### Work instructions:
Print what the records say exactly, and omit the pictures.

### Dataset records:
########
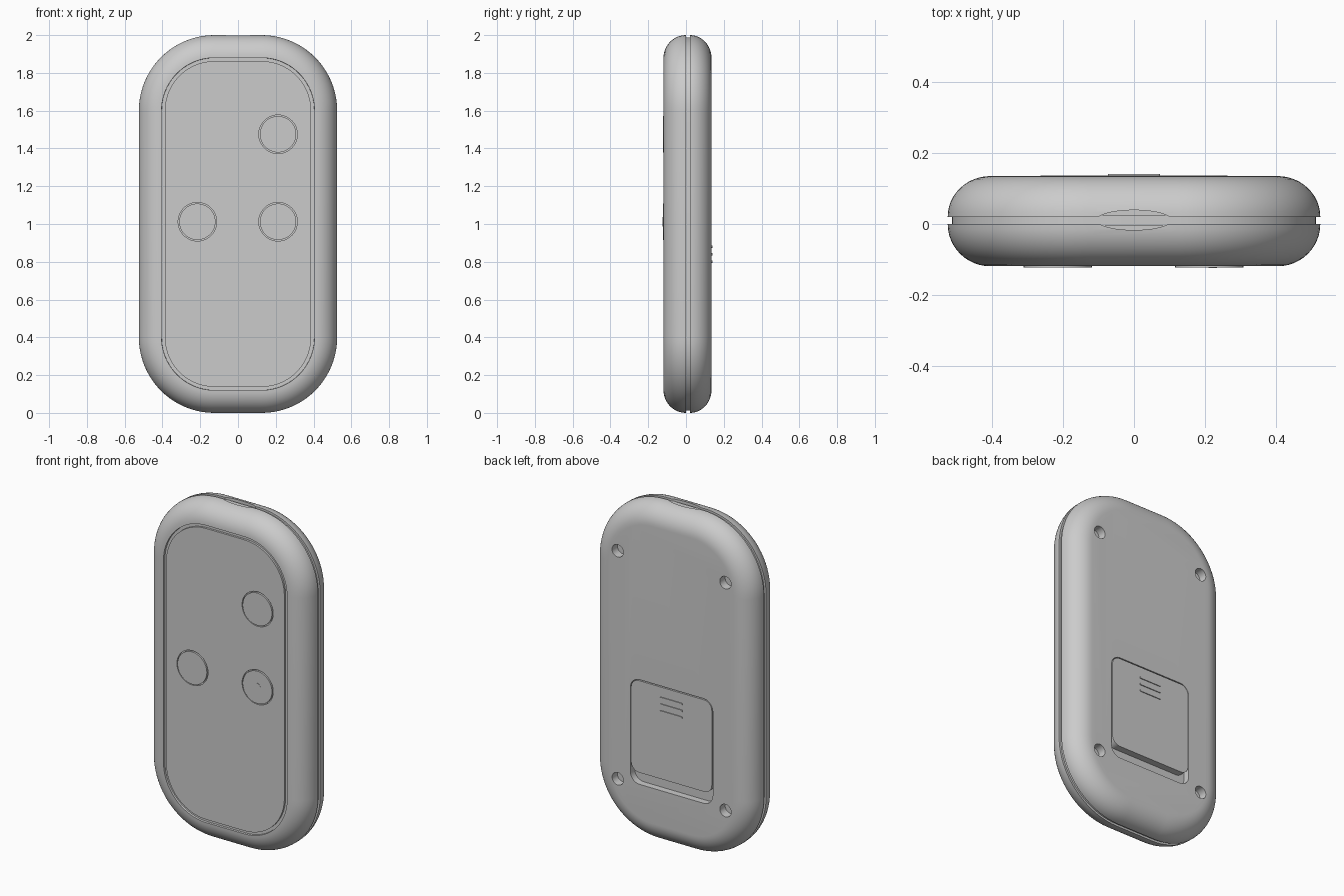
import bpy, bmesh, math

if "Cube" in bpy.data.objects:
    bpy.data.objects.remove(bpy.data.objects["Cube"])

grey = bpy.data.materials.new("plain_grey")
grey.use_nodes = True
colour = (0.6, 0.6, 0.6, 1)
grey.diffuse_color = colour
grey.node_tree.nodes["Principled BSDF"].inputs["Base Color"].default_value = colour


def rounded(cx, cz, hw, hh, r, n=16):
    """Outline of a rounded rectangle in the xz plane."""
    pts = []
    for k, (sx, sz) in enumerate(((1, 1), (-1, 1), (-1, -1), (1, -1))):
        for i in range(n + 1):
            a = math.pi / 2 * (k + i / n)
            pts.append((cx + sx * (hw - r) + r * math.cos(a),
                        cz + sz * (hh - r) + r * math.sin(a)))
    return pts


def body(inset):
    return rounded(0, 1, 0.525 - inset, 1 - inset, 0.4 - inset, 20)


def loft(name, rings):
    """Closed solid through (outline, y) rings, capped at both ends."""
    bm = bmesh.new()
    loops = [[bm.verts.new((x, y, z)) for x, z in pts] for pts, y in rings]
    for a, b in zip(loops, loops[1:]):
        for i in range(len(a)):
            j = (i + 1) % len(a)
            bm.faces.new((a[i], a[j], b[j], b[i]))
    bm.faces.new(loops[0])
    bm.faces.new(loops[-1])
    bmesh.ops.remove_doubles(bm, verts=bm.verts, dist=1e-5)
    bmesh.ops.recalc_face_normals(bm, faces=bm.faces)
    mesh = bpy.data.meshes.new(name)
    bm.to_mesh(mesh)
    bm.free()
    mesh.materials.append(grey)
    ob = bpy.data.objects.new(name, mesh)
    bpy.context.collection.objects.link(ob)
    return ob


def select(ob):
    bpy.ops.object.select_all(action='DESELECT')
    ob.select_set(True)
    bpy.context.view_layer.objects.active = ob


def cut(ob, cutter):
    """Subtract the cutter and discard it."""
    mod = ob.modifiers.new("cut", 'BOOLEAN')
    mod.operation, mod.solver, mod.object = 'DIFFERENCE', 'EXACT', cutter
    select(ob)
    bpy.ops.object.modifier_apply(modifier=mod.name)
    bpy.data.objects.remove(cutter)


def disc(name, x, z, r, y0, y1):
    pts = rounded(x, z, r, r, r, 12)
    return loft(name, [(pts, y0), (pts, y1)])


def slot_cutter():
    """Elliptical opening sunk into the top edge."""
    bpy.ops.mesh.primitive_cylinder_add(vertices=48, radius=1, depth=0.3,
                                        location=(0, 0.011, 2.04))
    ob = bpy.context.object
    ob.scale = (0.105, 0.028, 1)
    bpy.ops.object.transform_apply(location=False, rotation=False, scale=True)
    return ob


FRONT, BACK = -0.119, 0.135
ROUND, STEPS = 0.12, 12


def shell_rings(seam, face):
    """Quarter-round edge from the seam to the flat face."""
    rings = []
    for i in range(STEPS + 1):
        t = math.pi / 2 * i / STEPS
        rings.append((body(ROUND * (1 - math.cos(t))),
                      seam + (face - seam) * math.sin(t)))
    return rings


parts = []

# Two shell halves around a slightly inset core that shows as the seam
front = loft("front_shell", shell_rings(0.0, FRONT) + [(body(ROUND + 0.001), FRONT + 0.012)])
back = loft("back_shell", shell_rings(0.02, BACK))
core = loft("seam_core", [(body(0.012), -0.005), (body(0.012), 0.025)])
for shell in (front, back):
    cut(shell, slot_cutter())
parts += [front, back, core]

# Front panel with a narrow groove around it
panel = loft("front_panel", [(body(0.138), FRONT + 0.014), (body(0.138), FRONT)])
parts.append(panel)

# Buttons seated in ring gaps
for i, (x, z) in enumerate(((0.212, 1.475), (0.212, 1.012), (-0.215, 1.012))):
    cut(panel, disc("button_cutter", x, z, 0.102, FRONT - 0.02, FRONT + 0.009))
    parts.append(disc(f"button_{i + 1}", x, z, 0.096, FRONT + 0.012, FRONT - 0.003))

# Half-round mark on the lower button
mark = [(0.21 + 0.024 * math.cos(a), 1.012 + 0.025 * math.sin(a))
        for a in (math.pi * (k / 16 - 0.5) for k in range(17))]
parts.append(loft("button_mark", [(mark, FRONT), (mark, FRONT - 0.0045)]))

# Screw holes near the back corners
for x in (-0.353, 0.353):
    for z in (0.325, 1.675):
        cut(back, disc("screw_cutter", x, z, 0.037, 0.085, 0.2))

# Battery bay with its cover sitting short of the lower end
bay = rounded(0, 0.64, 0.27, 0.31, 0.06, 8)
cut(back, loft("bay_cutter", [(bay, 0.095), (bay, 0.2)]))
lid = rounded(0, 0.672, 0.264, 0.272, 0.05, 8)
parts.append(loft("battery_cover", [(lid, 0.09), (lid, BACK + 0.001)]))

# Grip ridges on the cover
for i in range(3):
    bar = rounded(0, 0.80 + 0.04 * i, 0.073, 0.006, 0.005, 4)
    parts.append(loft(f"grip_ridge_{i + 1}", [(bar, BACK - 0.005), (bar, BACK + 0.006)]))

for ob in parts:
    select(ob)
    bpy.ops.object.shade_smooth_by_angle(angle=math.radians(30))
########
### Reply:
import bpy, bmesh, math

if "Cube" in bpy.data.objects:
    bpy.data.objects.remove(bpy.data.objects["Cube"])

grey = bpy.data.materials.new("plain_grey")
grey.use_nodes = True
colour = (0.6, 0.6, 0.6, 1)
grey.diffuse_color = colour
grey.node_tree.nodes["Principled BSDF"].inputs["Base Color"].default_value = colour


def rounded(cx, cz, hw, hh, r, n=16):
    """Outline of a rounded rectangle in the xz plane."""
    pts = []
    for k, (sx, sz) in enumerate(((1, 1), (-1, 1), (-1, -1), (1, -1))):
        for i in range(n + 1):
            a = math.pi / 2 * (k + i / n)
            pts.append((cx + sx * (hw - r) + r * math.cos(a),
                        cz + sz * (hh - r) + r * math.sin(a)))
    return pts


def body(inset):
    return rounded(0, 1, 0.525 - inset, 1 - inset, 0.4 - inset, 20)


def loft(name, rings):
    """Closed solid through (outline, y) rings, capped at both ends."""
    bm = bmesh.new()
    loops = [[bm.verts.new((x, y, z)) for x, z in pts] for pts, y in rings]
    for a, b in zip(loops, loops[1:]):
        for i in range(len(a)):
            j = (i + 1) % len(a)
            bm.faces.new((a[i], a[j], b[j], b[i]))
    bm.faces.new(loops[0])
    bm.faces.new(loops[-1])
    bmesh.ops.remove_doubles(bm, verts=bm.verts, dist=1e-5)
    bmesh.ops.recalc_face_normals(bm, faces=bm.faces)
    mesh = bpy.data.meshes.new(name)
    bm.to_mesh(mesh)
    bm.free()
    mesh.materials.append(grey)
    ob = bpy.data.objects.new(name, mesh)
    bpy.context.collection.objects.link(ob)
    return ob


def select(ob):
    bpy.ops.object.select_all(action='DESELECT')
    ob.select_set(True)
    bpy.context.view_layer.objects.active = ob


def cut(ob, cutter):
    """Subtract the cutter and discard it."""
    mod = ob.modifiers.new("cut", 'BOOLEAN')
    mod.operation, mod.solver, mod.object = 'DIFFERENCE', 'EXACT', cutter
    select(ob)
    bpy.ops.object.modifier_apply(modifier=mod.name)
    bpy.data.objects.remove(cutter)


def disc(name, x, z, r, y0, y1):
    pts = rounded(x, z, r, r, r, 12)
    return loft(name, [(pts, y0), (pts, y1)])


def slot_cutter():
    """Elliptical opening sunk into the top edge."""
    bpy.ops.mesh.primitive_cylinder_add(vertices=48, radius=1, depth=0.3,
                                        location=(0, 0.011, 2.04))
    ob = bpy.context.object
    ob.scale = (0.105, 0.028, 1)
    bpy.ops.object.transform_apply(location=False, rotation=False, scale=True)
    return ob


FRONT, BACK = -0.119, 0.135
ROUND, STEPS = 0.12, 12


def shell_rings(seam, face):
    """Quarter-round edge from the seam to the flat face."""
    rings = []
    for i in range(STEPS + 1):
        t = math.pi / 2 * i / STEPS
        rings.append((body(ROUND * (1 - math.cos(t))),
                      seam + (face - seam) * math.sin(t)))
    return rings


parts = []

# Two shell halves around a slightly inset core that shows as the seam
front = loft("front_shell", shell_rings(0.0, FRONT) + [(body(ROUND + 0.001), FRONT + 0.012)])
back = loft("back_shell", shell_rings(0.02, BACK))
core = loft("seam_core", [(body(0.012), -0.005), (body(0.012), 0.025)])
for shell in (front, back):
    cut(shell, slot_cutter())
parts += [front, back, core]

# Front panel with a narrow groove around it
panel = loft("front_panel", [(body(0.138), FRONT + 0.014), (body(0.138), FRONT)])
parts.append(panel)

# Buttons seated in ring gaps
for i, (x, z) in enumerate(((0.212, 1.475), (0.212, 1.012), (-0.215, 1.012))):
    cut(panel, disc("button_cutter", x, z, 0.102, FRONT - 0.02, FRONT + 0.009))
    parts.append(disc(f"button_{i + 1}", x, z, 0.096, FRONT + 0.012, FRONT - 0.003))

# Half-round mark on the lower button
mark = [(0.21 + 0.024 * math.cos(a), 1.012 + 0.025 * math.sin(a))
        for a in (math.pi * (k / 16 - 0.5) for k in range(17))]
parts.append(loft("button_mark", [(mark, FRONT), (mark, FRONT - 0.0045)]))

# Screw holes near the back corners
for x in (-0.353, 0.353):
    for z in (0.325, 1.675):
        cut(back, disc("screw_cutter", x, z, 0.037, 0.085, 0.2))

# Battery bay with its cover sitting short of the lower end
bay = rounded(0, 0.64, 0.27, 0.31, 0.06, 8)
cut(back, loft("bay_cutter", [(bay, 0.095), (bay, 0.2)]))
lid = rounded(0, 0.672, 0.264, 0.272, 0.05, 8)
parts.append(loft("battery_cover", [(lid, 0.09), (lid, BACK + 0.001)]))

# Grip ridges on the cover
for i in range(3):
    bar = rounded(0, 0.80 + 0.04 * i, 0.073, 0.006, 0.005, 4)
    parts.append(loft(f"grip_ridge_{i + 1}", [(bar, BACK - 0.005), (bar, BACK + 0.006)]))

for ob in parts:
    select(ob)
    bpy.ops.object.shade_smooth_by_angle(angle=math.radians(30))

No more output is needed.